- [Exercise requirements]: Provide the number of lines below that include "push", without any other words.

[Saved entries]
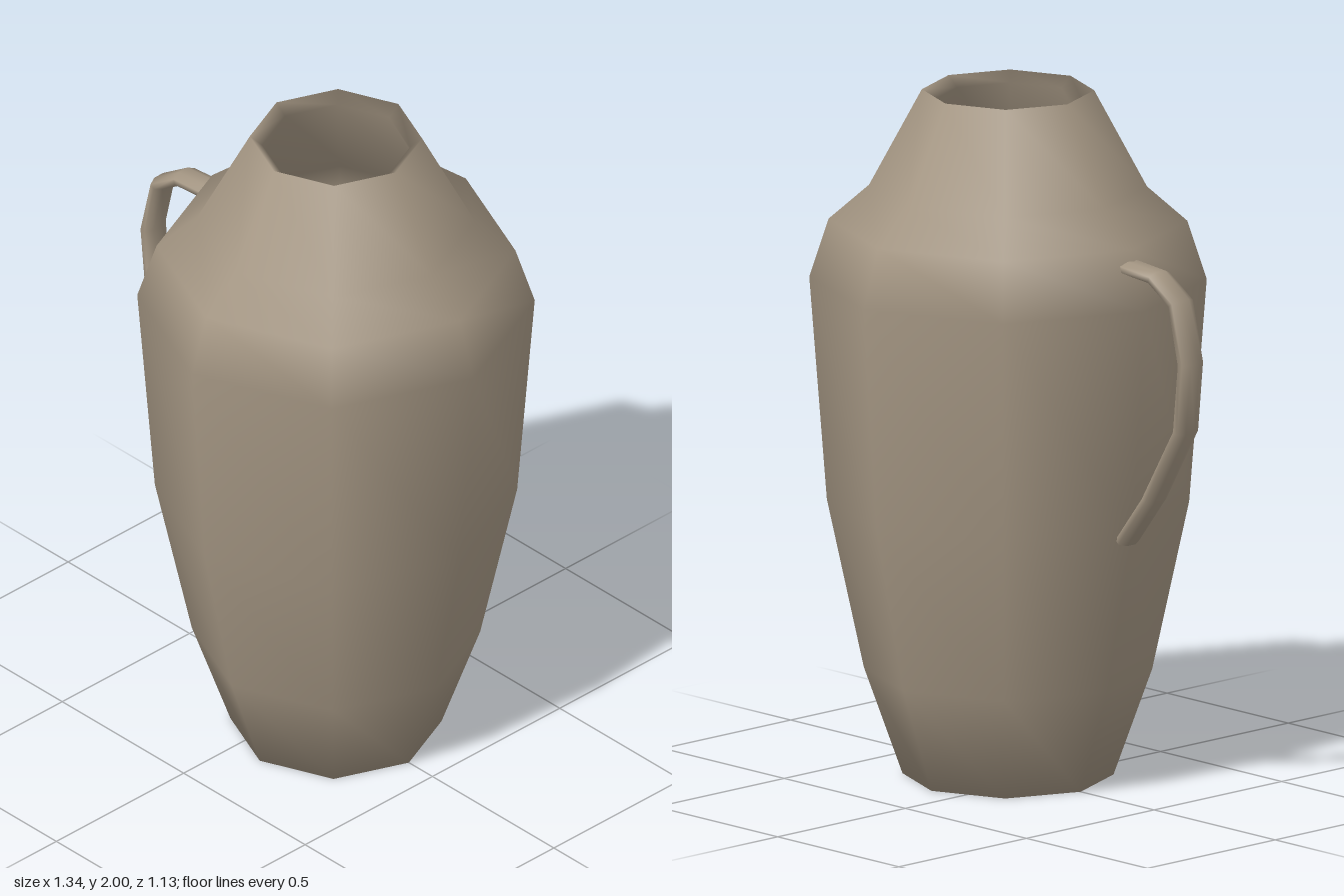
import * as THREE from 'three';

// Sweeps an oval section along a path in the xy plane, with mitred joints
function sweep(path, halfWidth, halfThick, sides) {
  const pts = path.map(([x, y]) => new THREE.Vector2(x, y));
  const pos = [], index = [];
  pts.forEach((p, i) => {
    const a = p.clone().sub(pts[Math.max(i - 1, 0)]).normalize();
    const b = pts[Math.min(i + 1, pts.length - 1)].clone().sub(p).normalize();
    const t = a.add(b).normalize();
    for (let j = 0; j < sides; j++) {
      const ang = ((j + 0.5) / sides) * Math.PI * 2;
      const n = Math.cos(ang) * halfThick;
      pos.push(p.x - t.y * n, p.y + t.x * n, Math.sin(ang) * halfWidth);
    }
  });
  for (let i = 0; i < pts.length - 1; i++) {
    for (let j = 0; j < sides; j++) {
      const k = (j + 1) % sides;
      const a = i * sides + j, b = i * sides + k;
      const c = a + sides, d = b + sides;
      index.push(a, b, c, b, d, c);
    }
  }
  // Close both ends
  const last = (pts.length - 1) * sides;
  for (let j = 1; j < sides - 1; j++) {
    index.push(0, j + 1, j, last, last + j, last + j + 1);
  }
  const g = new THREE.BufferGeometry();
  g.setAttribute('position', new THREE.Float32BufferAttribute(pos, 3));
  g.setIndex(index);
  g.computeVertexNormals();
  return g;
}

export function createModel() {
  const group = new THREE.Group();
  const clay = new THREE.MeshStandardMaterial({ color: 0xa39582, side: THREE.DoubleSide });
  clay.name = 'clay';

  // Eight-sided hollow body: base, belly, shoulder, neck, rim, then the inner wall
  const profile = [
    [0, 0], [0.3, 0], [0.41, 0.31], [0.515, 0.8], [0.565, 1.45], [0.51, 1.62],
    [0.395, 1.72], [0.245, 2], [0.21, 1.97], [0.35, 1.69], [0.46, 1.59],
    [0.52, 1.44], [0.47, 0.8], [0.37, 0.33], [0.27, 0.06], [0, 0.06],
  ].map(([r, y]) => new THREE.Vector2(r, y));
  const body = new THREE.Mesh(new THREE.LatheGeometry(profile, 8), clay);
  body.name = 'jugBody';
  body.position.x = 0.103;
  group.add(body);

  // Bent handle on one side
  const handle = new THREE.Mesh(sweep([
    [-0.4, 1.57], [-0.52, 1.56], [-0.61, 1.5], [-0.65, 1.33],
    [-0.63, 1.13], [-0.5, 0.91], [-0.39, 0.77],
  ], 0.045, 0.022, 8), clay);
  handle.name = 'handle';
  group.add(handle);

  return group;
}
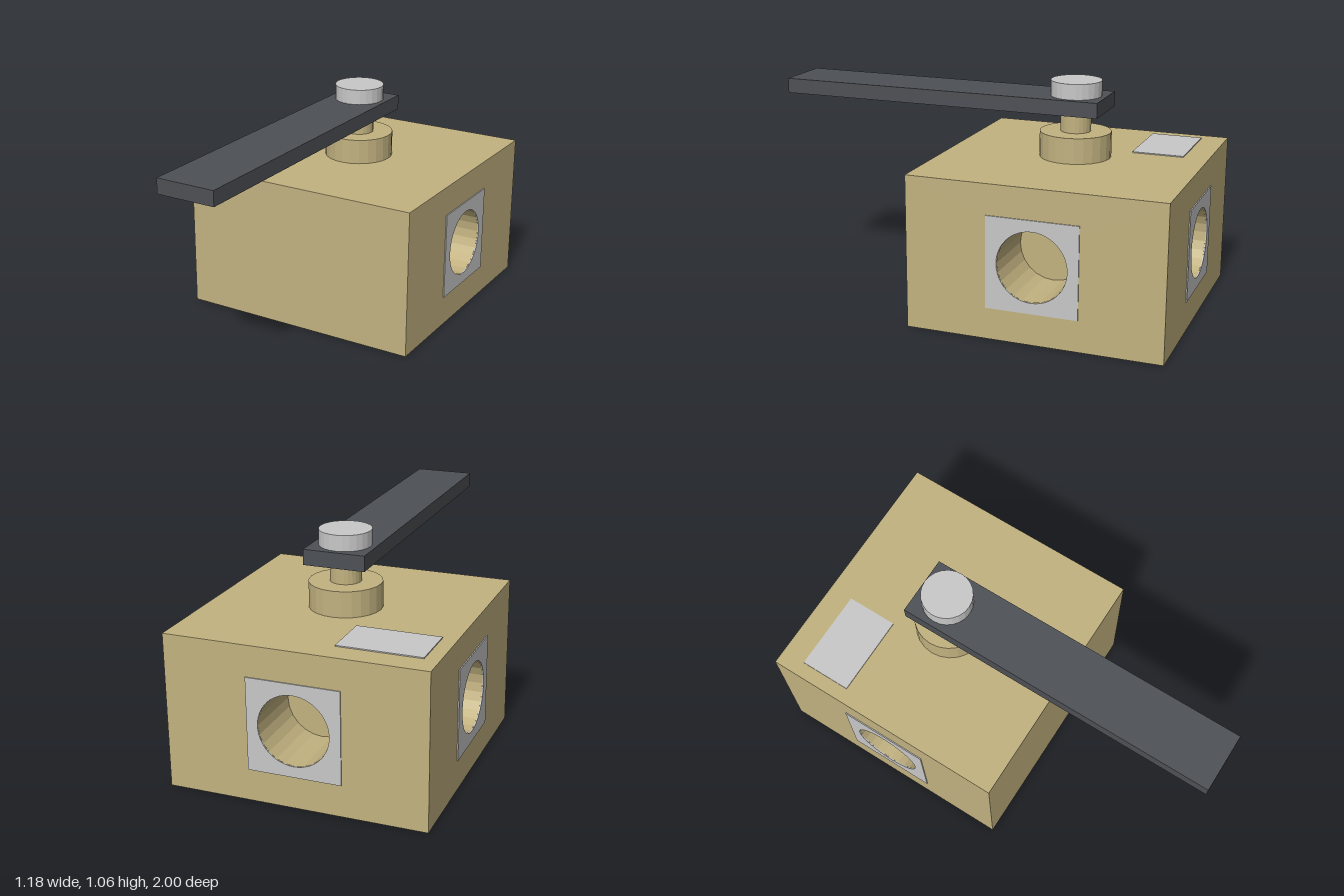
import * as THREE from 'three';

const SEG = 24;
const HALF = 0.586;      // half width of the square block
const HEIGHT = 0.705;
const PORT_Y = 0.355;
const PORT_R = 0.16;
const BORE_DEPTH = 0.3;
const PLATE = 0.21;      // half size of a port plate

function rectWithHole(x0, y0, x1, y1) {
  const s = new THREE.Shape([
    new THREE.Vector2(x0, y0), new THREE.Vector2(x1, y0),
    new THREE.Vector2(x1, y1), new THREE.Vector2(x0, y1),
  ]);
  const hole = new THREE.Path();
  hole.absarc(0, PORT_Y, PORT_R, 0, Math.PI * 2, true);
  s.holes.push(hole);
  return s;
}

export function createModel() {
  const brass = new THREE.MeshStandardMaterial({ color: 0xc2b280, flatShading: true, side: THREE.DoubleSide });
  brass.name = 'brass';
  const silver = new THREE.MeshStandardMaterial({ color: 0xc8c8c8, flatShading: true });
  silver.name = 'silver';
  const darkGrey = new THREE.MeshStandardMaterial({ color: 0x4d5055, flatShading: true });
  darkGrey.name = 'darkGrey';

  const model = new THREE.Group();
  model.name = 'valve';
  model.position.z = -0.409; // everything is centred on the stem axis

  const add = (parent, name, geometry, material, x = 0, y = 0, z = 0) => {
    const mesh = new THREE.Mesh(geometry, material);
    mesh.name = name;
    mesh.position.set(x, y, z);
    parent.add(mesh);
    return mesh;
  };

  // Closed faces of the block
  const body = new THREE.Group();
  body.name = 'body';
  model.add(body);
  const side = HALF * 2;
  add(body, 'frontFace', new THREE.PlaneGeometry(side, HEIGHT), brass, 0, HEIGHT / 2, HALF);
  add(body, 'topFace', new THREE.PlaneGeometry(side, side).rotateX(-Math.PI / 2), brass, 0, HEIGHT, 0);
  add(body, 'bottomFace', new THREE.PlaneGeometry(side, side).rotateX(Math.PI / 2), brass);

  // Three sides with a blind round port, framed by a thin plate
  const ports = { rightPort: Math.PI / 2, backPort: Math.PI, leftPort: -Math.PI / 2 };
  for (const [name, angle] of Object.entries(ports)) {
    const port = new THREE.Group();
    port.name = name;
    port.rotation.y = angle;
    body.add(port);
    add(port, 'sideFace', new THREE.ShapeGeometry(rectWithHole(-HALF, 0, HALF, HEIGHT), SEG), brass, 0, 0, HALF);
    add(port, 'bore', new THREE.CylinderGeometry(PORT_R, PORT_R, BORE_DEPTH, SEG, 1, true).rotateX(Math.PI / 2),
      brass, 0, PORT_Y, HALF - BORE_DEPTH / 2);
    add(port, 'boreEnd', new THREE.CircleGeometry(PORT_R, SEG), brass, 0, PORT_Y, HALF - BORE_DEPTH);
    add(port, 'portPlate', new THREE.ExtrudeGeometry(
      rectWithHole(-PLATE, PORT_Y - PLATE, PLATE, PORT_Y + PLATE),
      { depth: 0.005, bevelEnabled: false, curveSegments: SEG }), silver, 0, 0, HALF);
  }

  // Label plate on top
  add(model, 'labelPlate', new THREE.BoxGeometry(0.38, 0.005, 0.24), silver, -0.33, HEIGHT + 0.0025, -0.351);

  // Stem, lever and nut
  const disc = (name, r, y0, y1, material) =>
    add(model, name, new THREE.CylinderGeometry(r, r, y1 - y0, SEG), material, 0, (y0 + y1) / 2, 0);
  disc('collar', 0.164, HEIGHT, 0.823, brass);
  disc('stem', 0.07, 0.823, 0.917, brass);
  add(model, 'lever', new THREE.BoxGeometry(0.281, 0.07, 1.549), darkGrey, 0, 0.952, 0.6345);
  disc('nut', 0.117, 0.987, 1.058, silver);

  const root = new THREE.Group();
  root.name = 'leverValve';
  root.add(model);
  return root;
}
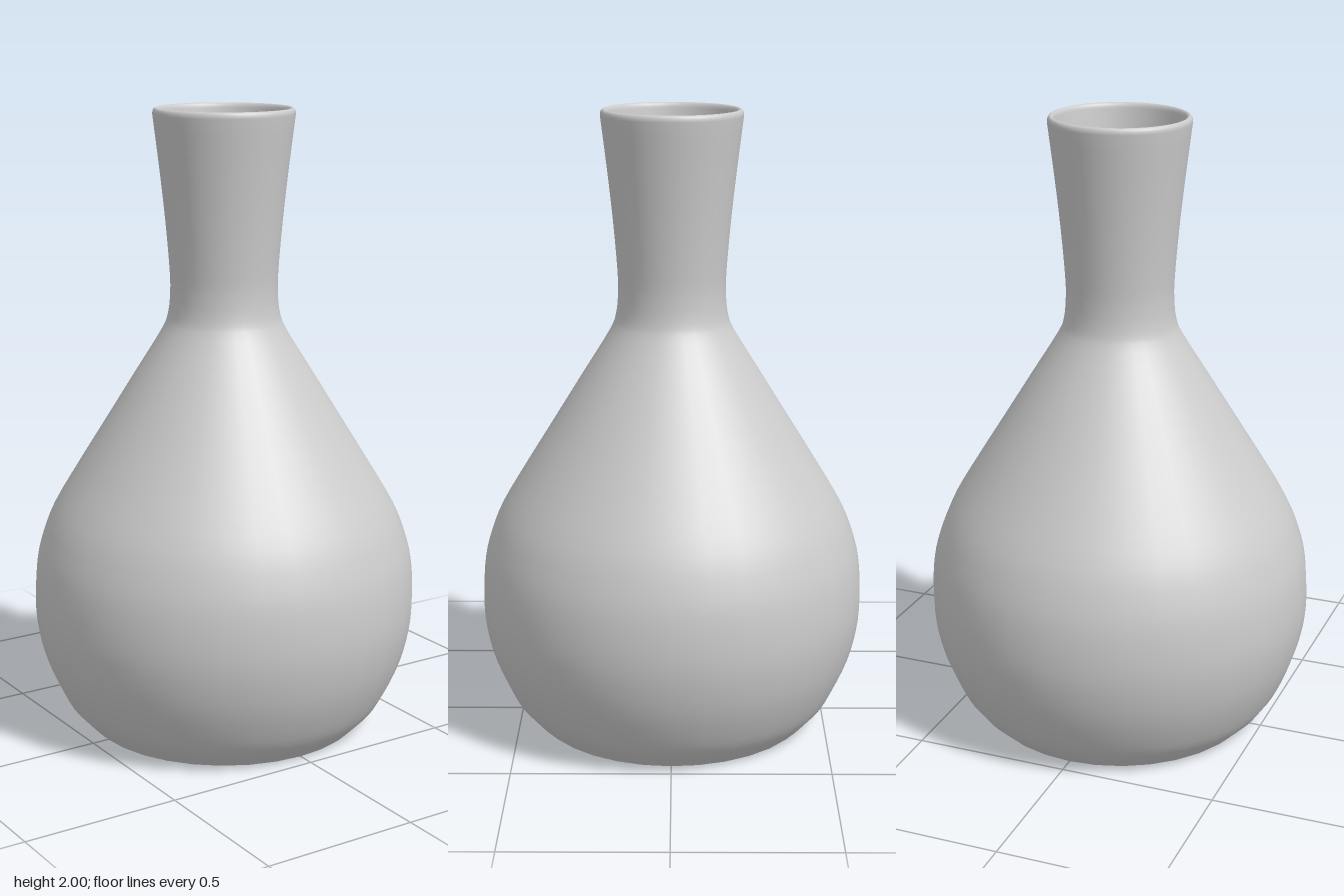
import * as THREE from 'three';

const SEGMENTS = 32;
const WALL = 0.021;
const FLOOR = 0.03;

export function createModel() {
  const group = new THREE.Group();
  group.name = 'vase';
  const material = new THREE.MeshStandardMaterial({ color: 0xcccccc });

  const addLathe = (name, points) => {
    const mesh = new THREE.Mesh(new THREE.LatheGeometry(points, SEGMENTS), material);
    mesh.name = name;
    group.add(mesh);
  };

  // Outer profile: radius, height
  const curve = new THREE.SplineCurve([
    [0.445, 0], [0.495, 0.05], [0.537, 0.11], [0.585, 0.22], [0.612, 0.33], [0.62, 0.43],
    [0.612, 0.54], [0.59, 0.63], [0.55, 0.73], [0.47, 0.865], [0.386, 1.0], [0.29, 1.155],
    [0.2, 1.3], [0.178, 1.355], [0.171, 1.42], [0.172, 1.49], [0.184, 1.64], [0.201, 1.8],
    [0.223, 1.98],
  ].map(([r, y]) => new THREE.Vector2(r, y)));

  const outer = [];
  const inner = [];
  const steps = 54;
  for (let i = 0; i <= steps; i++) {
    const p = curve.getPoint(i / steps);
    const t = curve.getTangent(i / steps);
    outer.push(p);
    inner.push(new THREE.Vector2(p.x - t.y * WALL, p.y + t.x * WALL));
  }

  // Rounded lip joining the outer and inner walls
  const lip = [];
  const centre = outer[steps].clone().add(inner[steps]).multiplyScalar(0.5);
  for (let i = 1; i < 8; i++) {
    const a = (i / 8) * Math.PI;
    lip.push(new THREE.Vector2(
      centre.x + Math.cos(a) * WALL / 2,
      centre.y + Math.sin(a) * (2 - centre.y),
    ));
  }

  // Inner wall runs down to the floor inside
  const inside = inner.filter((p) => p.y > FLOOR).reverse();
  const foot = new THREE.Vector2(inside[inside.length - 1].x - 0.005, FLOOR);
  addLathe('body', [...outer, ...lip, ...inside, foot]);

  // Flat underside and inside floor
  addLathe('base', [new THREE.Vector2(0, 0), outer[0].clone()]);
  addLathe('innerFloor', [foot.clone(), new THREE.Vector2(0, FLOOR)]);

  return group;
}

- [Reply to the exercise]: 7